* PROBLEM STATEMENT: Go through the records and copy each line where the string "with" occurs.

* Source texts of formatted documents:
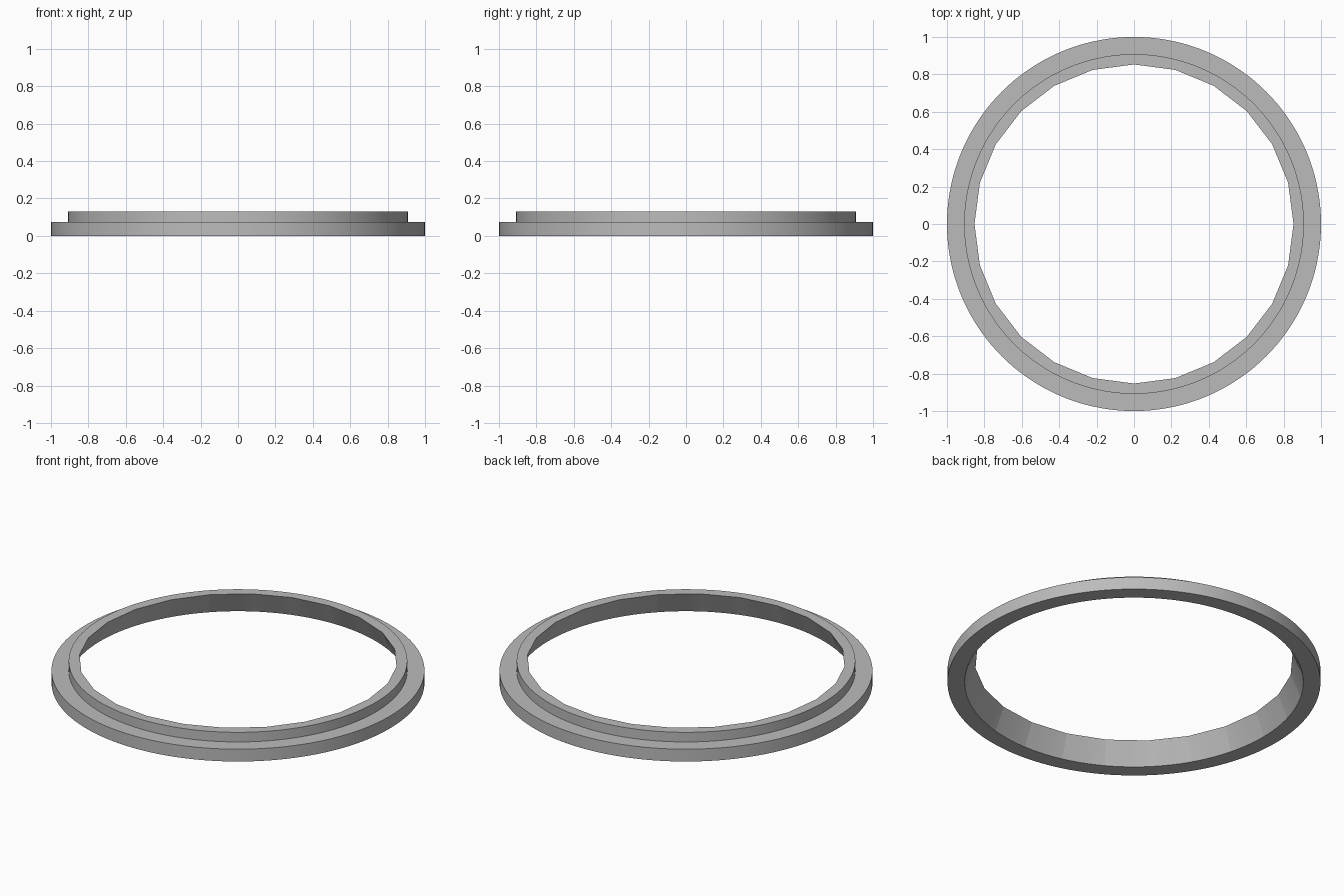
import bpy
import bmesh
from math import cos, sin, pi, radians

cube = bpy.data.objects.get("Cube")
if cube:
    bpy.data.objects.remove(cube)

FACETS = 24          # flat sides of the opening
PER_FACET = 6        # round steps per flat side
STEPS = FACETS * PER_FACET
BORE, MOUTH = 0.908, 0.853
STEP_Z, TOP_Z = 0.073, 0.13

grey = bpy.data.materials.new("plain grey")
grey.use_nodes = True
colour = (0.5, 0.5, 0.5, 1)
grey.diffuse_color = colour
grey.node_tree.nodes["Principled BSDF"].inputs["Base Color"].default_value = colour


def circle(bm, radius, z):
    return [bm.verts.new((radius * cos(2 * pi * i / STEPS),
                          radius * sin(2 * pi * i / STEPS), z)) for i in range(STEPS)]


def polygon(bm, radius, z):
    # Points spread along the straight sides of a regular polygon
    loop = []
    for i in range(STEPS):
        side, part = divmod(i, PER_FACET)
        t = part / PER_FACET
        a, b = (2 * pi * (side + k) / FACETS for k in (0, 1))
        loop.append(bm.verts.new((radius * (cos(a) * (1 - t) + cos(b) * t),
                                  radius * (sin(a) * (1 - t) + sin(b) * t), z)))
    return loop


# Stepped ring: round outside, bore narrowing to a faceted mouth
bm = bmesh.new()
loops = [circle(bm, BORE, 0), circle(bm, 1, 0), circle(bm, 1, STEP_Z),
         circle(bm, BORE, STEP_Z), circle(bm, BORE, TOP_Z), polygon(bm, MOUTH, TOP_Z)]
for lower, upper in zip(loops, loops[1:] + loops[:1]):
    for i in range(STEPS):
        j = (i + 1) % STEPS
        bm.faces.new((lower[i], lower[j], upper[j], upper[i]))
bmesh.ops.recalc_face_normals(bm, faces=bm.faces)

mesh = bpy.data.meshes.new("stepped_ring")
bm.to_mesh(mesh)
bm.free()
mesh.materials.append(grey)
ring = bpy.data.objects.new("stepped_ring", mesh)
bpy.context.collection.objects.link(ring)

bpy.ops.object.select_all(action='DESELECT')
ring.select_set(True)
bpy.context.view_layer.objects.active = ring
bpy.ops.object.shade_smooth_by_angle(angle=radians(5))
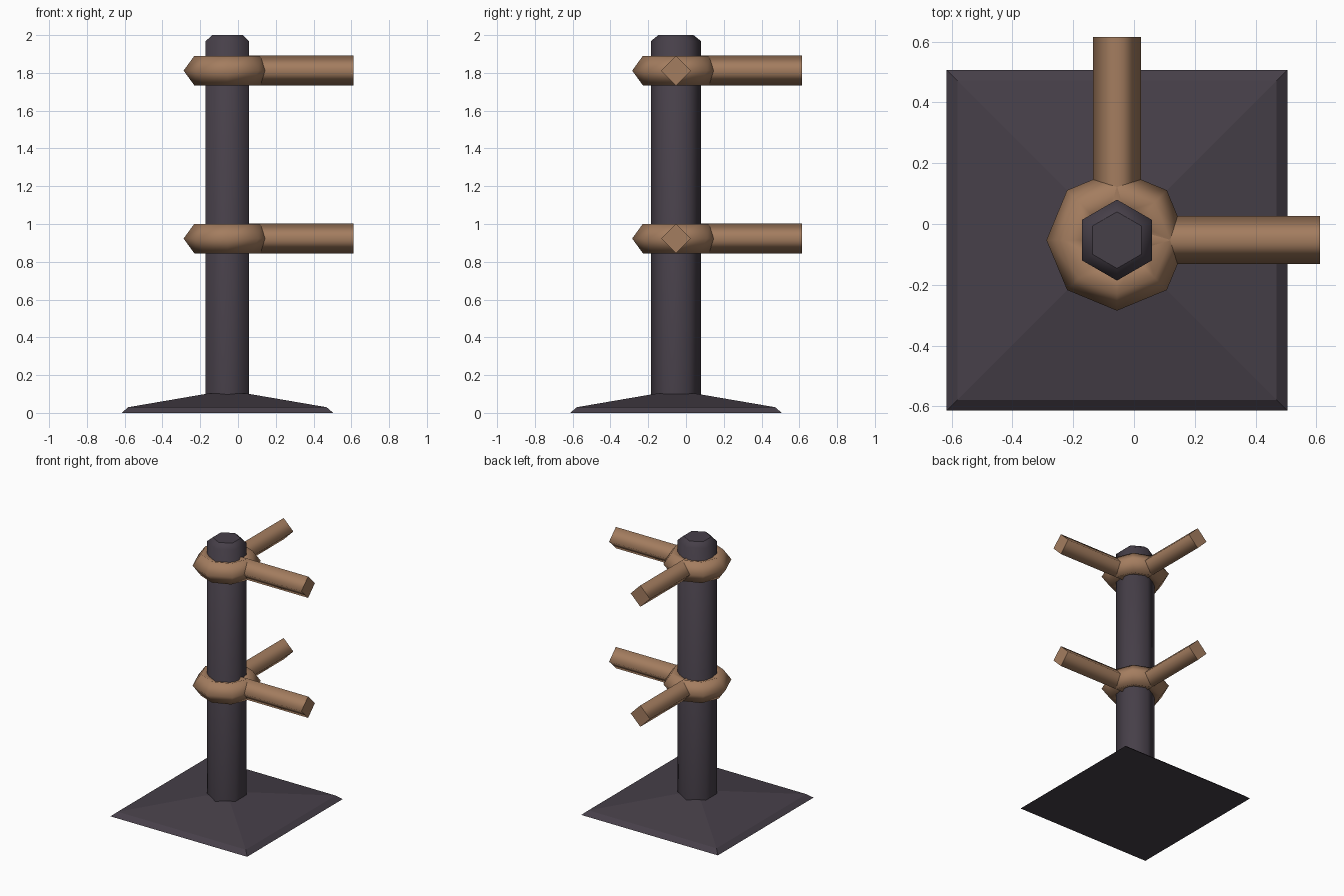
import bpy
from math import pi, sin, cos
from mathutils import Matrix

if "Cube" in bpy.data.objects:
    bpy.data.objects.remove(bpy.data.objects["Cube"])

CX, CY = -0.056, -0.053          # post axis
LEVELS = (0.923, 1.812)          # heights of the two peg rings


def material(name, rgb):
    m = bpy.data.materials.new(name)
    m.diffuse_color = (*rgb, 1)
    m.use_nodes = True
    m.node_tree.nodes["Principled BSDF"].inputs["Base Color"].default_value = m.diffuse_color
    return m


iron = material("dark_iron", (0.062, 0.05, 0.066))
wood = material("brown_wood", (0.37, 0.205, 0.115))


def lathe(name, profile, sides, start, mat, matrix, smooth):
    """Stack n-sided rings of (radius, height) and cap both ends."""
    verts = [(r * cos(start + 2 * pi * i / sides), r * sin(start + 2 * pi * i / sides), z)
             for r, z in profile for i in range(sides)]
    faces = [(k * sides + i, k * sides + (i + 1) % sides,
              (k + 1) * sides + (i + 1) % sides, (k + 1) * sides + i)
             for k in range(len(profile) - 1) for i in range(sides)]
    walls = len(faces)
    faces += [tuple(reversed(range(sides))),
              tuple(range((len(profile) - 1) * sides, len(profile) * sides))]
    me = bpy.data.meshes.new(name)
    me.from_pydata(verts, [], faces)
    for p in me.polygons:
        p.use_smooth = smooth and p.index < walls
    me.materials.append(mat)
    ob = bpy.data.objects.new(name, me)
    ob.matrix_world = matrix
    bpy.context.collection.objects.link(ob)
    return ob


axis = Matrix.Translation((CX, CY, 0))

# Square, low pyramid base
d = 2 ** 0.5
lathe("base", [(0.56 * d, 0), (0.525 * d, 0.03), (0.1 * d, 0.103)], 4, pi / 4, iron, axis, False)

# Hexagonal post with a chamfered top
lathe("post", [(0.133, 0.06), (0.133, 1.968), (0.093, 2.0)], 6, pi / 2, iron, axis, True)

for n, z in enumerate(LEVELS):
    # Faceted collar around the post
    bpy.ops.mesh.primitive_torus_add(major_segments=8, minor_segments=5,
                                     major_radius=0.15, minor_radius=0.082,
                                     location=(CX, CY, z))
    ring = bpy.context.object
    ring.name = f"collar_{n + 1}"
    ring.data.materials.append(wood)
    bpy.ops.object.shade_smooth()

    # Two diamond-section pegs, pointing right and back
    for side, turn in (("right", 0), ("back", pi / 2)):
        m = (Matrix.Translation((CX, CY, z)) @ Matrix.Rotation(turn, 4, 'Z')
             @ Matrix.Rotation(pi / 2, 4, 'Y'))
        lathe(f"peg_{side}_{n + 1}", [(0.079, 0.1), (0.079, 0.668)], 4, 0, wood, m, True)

* * *

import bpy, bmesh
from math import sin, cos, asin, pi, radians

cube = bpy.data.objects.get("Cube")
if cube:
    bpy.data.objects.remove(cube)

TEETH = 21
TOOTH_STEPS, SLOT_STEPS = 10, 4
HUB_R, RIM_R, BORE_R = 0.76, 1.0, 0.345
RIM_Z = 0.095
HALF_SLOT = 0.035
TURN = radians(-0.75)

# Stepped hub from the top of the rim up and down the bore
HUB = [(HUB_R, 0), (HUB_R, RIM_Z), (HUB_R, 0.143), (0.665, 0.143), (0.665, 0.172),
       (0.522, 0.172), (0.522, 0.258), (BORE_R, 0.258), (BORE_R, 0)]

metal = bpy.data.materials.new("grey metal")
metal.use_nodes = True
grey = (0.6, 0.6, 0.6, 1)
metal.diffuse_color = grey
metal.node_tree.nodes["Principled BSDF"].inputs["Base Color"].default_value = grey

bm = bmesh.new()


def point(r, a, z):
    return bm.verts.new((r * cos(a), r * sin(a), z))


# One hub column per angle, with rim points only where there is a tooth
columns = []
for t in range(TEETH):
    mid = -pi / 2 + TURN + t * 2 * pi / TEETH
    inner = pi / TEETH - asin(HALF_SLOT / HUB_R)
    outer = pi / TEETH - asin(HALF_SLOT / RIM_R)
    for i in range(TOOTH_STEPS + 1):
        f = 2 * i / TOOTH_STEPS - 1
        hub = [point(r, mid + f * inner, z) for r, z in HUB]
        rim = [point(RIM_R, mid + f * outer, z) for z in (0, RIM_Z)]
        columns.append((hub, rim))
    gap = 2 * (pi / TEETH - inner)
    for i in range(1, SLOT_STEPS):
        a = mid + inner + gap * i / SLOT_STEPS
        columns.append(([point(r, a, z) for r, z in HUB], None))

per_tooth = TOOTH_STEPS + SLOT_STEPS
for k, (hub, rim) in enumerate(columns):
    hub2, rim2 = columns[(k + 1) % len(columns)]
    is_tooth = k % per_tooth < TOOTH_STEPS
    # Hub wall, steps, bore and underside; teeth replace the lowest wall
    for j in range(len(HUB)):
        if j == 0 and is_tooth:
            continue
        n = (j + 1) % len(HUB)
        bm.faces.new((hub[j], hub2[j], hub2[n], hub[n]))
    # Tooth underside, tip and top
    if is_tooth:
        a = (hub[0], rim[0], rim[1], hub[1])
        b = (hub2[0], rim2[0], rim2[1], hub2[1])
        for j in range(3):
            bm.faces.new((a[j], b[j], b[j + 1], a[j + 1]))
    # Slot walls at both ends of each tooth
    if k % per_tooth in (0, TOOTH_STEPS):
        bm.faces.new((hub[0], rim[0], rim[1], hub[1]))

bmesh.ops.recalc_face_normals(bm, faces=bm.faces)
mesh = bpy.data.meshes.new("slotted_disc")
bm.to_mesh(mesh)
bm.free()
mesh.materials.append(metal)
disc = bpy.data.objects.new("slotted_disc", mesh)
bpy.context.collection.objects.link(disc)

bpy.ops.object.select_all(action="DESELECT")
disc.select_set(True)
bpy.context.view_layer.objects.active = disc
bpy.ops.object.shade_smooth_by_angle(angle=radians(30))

* YOUR RESPONSE:
# Hexagonal post with a chamfered top
# One hub column per angle, with rim points only where there is a tooth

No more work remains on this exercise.